Research indicates that bed rest is not effective for treating either back pain or sciatica.  Bed rest is often prescribed/recommended for patients with acute low back pain, despite a fair amount of research indicating that it is not helpful.(1,2)  New research now indicates that bed rest is also not helpful for treating sciatica (pain that radiates down the leg).(3)  In fact, bed rest has been found not to be effective for the treatment of any condition.(4)

And since bed rest can result in cardiovascular deconditioning, loss of bone mass, and atrophy and weakening of the back and other stabilizing muscles of the spine, it may be harmful in the long run.(5)  Bed rest also results in the tendency towards an illness mentality, which makes recovering from the back injury more difficult.  Therefore, if you are unable to walk due to severe back pain, then by all means rest.  But if you can, go about some of your normal (light) activities, such as walking.  You may actually feel somewhat better from walking and other light activities.  But certainly avoid strenuous activities and activities that increase the pain, such as prolonged sitting and standing.  See a competent chiropractor or physician well versed in treating back pain as soon as possible after the pain starts.



1. Malmivaara A, Hakkinen U, Aro T, et al. The treatment of acute low back pain--bed rest, exercise, or ordinary activity. N Engl J Med. 1995; 332: 351-5.
2. Waddell G, Feder G, Lewis M. Systematic reviews of bed rest and advice to stay active for acute low back pain. Br J Gen Pract. 1997; 47: 647-52.
3. Vrooman PCAJ, De Krom MCTFM, Wilmink JT, Kester ADM, Knottnerus JA. Lack of effectiveness of bed rest for sciatica. N Engl J Med. 1999; 340: 418-23.
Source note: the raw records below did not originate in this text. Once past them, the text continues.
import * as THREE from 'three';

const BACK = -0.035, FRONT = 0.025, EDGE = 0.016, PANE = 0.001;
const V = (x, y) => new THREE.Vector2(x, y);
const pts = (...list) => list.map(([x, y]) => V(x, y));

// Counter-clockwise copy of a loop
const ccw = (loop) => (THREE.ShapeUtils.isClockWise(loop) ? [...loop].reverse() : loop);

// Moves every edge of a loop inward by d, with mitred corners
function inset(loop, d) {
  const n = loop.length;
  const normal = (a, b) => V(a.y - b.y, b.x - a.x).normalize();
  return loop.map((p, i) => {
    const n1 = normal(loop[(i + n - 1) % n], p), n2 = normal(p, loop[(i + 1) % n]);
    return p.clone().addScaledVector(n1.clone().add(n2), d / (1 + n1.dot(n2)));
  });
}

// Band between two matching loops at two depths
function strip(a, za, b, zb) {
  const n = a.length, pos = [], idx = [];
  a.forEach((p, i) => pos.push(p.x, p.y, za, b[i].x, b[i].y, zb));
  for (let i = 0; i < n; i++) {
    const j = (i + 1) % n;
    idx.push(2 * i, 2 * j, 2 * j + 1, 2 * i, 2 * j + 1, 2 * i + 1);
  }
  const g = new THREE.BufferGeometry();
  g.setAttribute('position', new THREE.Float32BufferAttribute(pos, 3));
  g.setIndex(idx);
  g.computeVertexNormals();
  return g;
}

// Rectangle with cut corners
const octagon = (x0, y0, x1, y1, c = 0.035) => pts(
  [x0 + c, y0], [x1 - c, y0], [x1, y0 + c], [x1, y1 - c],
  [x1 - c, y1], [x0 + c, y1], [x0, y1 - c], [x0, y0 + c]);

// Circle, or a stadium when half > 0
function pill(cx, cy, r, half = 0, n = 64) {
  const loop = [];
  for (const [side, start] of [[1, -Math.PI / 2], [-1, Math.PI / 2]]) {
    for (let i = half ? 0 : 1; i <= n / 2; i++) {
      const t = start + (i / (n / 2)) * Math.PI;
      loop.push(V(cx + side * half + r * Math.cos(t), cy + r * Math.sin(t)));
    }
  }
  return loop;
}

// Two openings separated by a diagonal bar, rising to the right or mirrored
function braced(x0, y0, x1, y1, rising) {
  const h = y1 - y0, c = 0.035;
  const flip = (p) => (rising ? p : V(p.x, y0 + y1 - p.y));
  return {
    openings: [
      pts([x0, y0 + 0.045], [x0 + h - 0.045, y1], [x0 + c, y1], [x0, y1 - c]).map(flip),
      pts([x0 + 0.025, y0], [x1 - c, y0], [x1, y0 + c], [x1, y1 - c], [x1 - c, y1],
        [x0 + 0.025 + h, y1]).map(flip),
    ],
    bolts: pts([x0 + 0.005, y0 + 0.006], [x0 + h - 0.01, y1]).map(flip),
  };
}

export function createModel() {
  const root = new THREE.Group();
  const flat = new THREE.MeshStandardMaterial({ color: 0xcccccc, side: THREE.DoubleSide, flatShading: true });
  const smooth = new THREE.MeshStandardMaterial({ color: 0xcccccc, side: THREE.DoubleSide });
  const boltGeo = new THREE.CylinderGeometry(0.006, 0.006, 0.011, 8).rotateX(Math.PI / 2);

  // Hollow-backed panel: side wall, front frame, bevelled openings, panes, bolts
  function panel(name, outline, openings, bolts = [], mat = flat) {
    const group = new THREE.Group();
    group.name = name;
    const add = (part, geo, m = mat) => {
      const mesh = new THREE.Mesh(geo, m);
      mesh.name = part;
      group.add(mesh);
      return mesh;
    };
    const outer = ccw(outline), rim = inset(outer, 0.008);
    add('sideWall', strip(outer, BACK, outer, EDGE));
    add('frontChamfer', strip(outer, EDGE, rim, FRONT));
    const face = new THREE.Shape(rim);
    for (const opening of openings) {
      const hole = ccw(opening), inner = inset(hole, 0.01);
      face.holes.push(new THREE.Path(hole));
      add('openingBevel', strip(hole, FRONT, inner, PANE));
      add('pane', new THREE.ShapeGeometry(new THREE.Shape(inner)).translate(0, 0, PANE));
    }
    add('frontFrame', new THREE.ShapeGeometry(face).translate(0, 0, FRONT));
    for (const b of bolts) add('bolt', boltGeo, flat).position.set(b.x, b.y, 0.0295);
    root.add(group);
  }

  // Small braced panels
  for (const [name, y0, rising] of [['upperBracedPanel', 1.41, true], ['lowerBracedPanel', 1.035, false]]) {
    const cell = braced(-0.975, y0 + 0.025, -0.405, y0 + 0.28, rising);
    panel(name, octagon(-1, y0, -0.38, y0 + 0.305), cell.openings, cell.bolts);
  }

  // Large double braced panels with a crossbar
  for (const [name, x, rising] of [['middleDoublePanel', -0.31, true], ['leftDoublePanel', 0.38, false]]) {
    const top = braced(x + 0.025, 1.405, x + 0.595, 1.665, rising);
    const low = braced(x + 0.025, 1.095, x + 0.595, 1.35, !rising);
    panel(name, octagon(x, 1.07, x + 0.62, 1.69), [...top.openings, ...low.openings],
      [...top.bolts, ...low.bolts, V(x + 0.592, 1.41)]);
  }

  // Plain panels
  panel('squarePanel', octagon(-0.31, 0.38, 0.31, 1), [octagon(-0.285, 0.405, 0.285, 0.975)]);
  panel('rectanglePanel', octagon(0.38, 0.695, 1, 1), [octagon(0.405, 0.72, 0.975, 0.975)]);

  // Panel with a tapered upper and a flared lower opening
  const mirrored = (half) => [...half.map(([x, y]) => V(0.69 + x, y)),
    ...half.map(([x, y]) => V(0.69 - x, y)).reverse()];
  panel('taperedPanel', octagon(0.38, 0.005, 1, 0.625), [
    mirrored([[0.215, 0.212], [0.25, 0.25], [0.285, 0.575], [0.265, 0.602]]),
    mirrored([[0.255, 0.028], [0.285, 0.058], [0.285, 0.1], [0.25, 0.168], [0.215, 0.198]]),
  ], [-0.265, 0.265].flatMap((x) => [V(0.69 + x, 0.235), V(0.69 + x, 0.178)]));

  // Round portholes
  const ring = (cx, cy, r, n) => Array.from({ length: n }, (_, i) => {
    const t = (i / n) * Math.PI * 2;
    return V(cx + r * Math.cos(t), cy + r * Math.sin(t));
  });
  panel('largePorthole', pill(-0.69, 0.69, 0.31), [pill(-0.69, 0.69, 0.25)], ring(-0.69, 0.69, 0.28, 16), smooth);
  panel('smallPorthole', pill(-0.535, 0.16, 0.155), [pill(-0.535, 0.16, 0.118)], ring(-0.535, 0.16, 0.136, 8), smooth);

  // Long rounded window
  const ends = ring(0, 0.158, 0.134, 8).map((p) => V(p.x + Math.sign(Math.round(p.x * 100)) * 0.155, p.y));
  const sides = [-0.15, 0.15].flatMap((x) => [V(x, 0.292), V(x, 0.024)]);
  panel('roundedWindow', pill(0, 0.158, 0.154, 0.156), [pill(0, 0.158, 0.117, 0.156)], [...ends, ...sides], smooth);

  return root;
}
4. Allen C, Glasziou P, Del Mar C. Bed rest: a potentially harmful treatment needing more careful
evaluation. Lancet. 1999; 354:1229-33. 
5. Harper CM, Lyles YM. Physiology and complications of bed rest. J Am Geriatr Soc. 1988; 36: 1047-1054.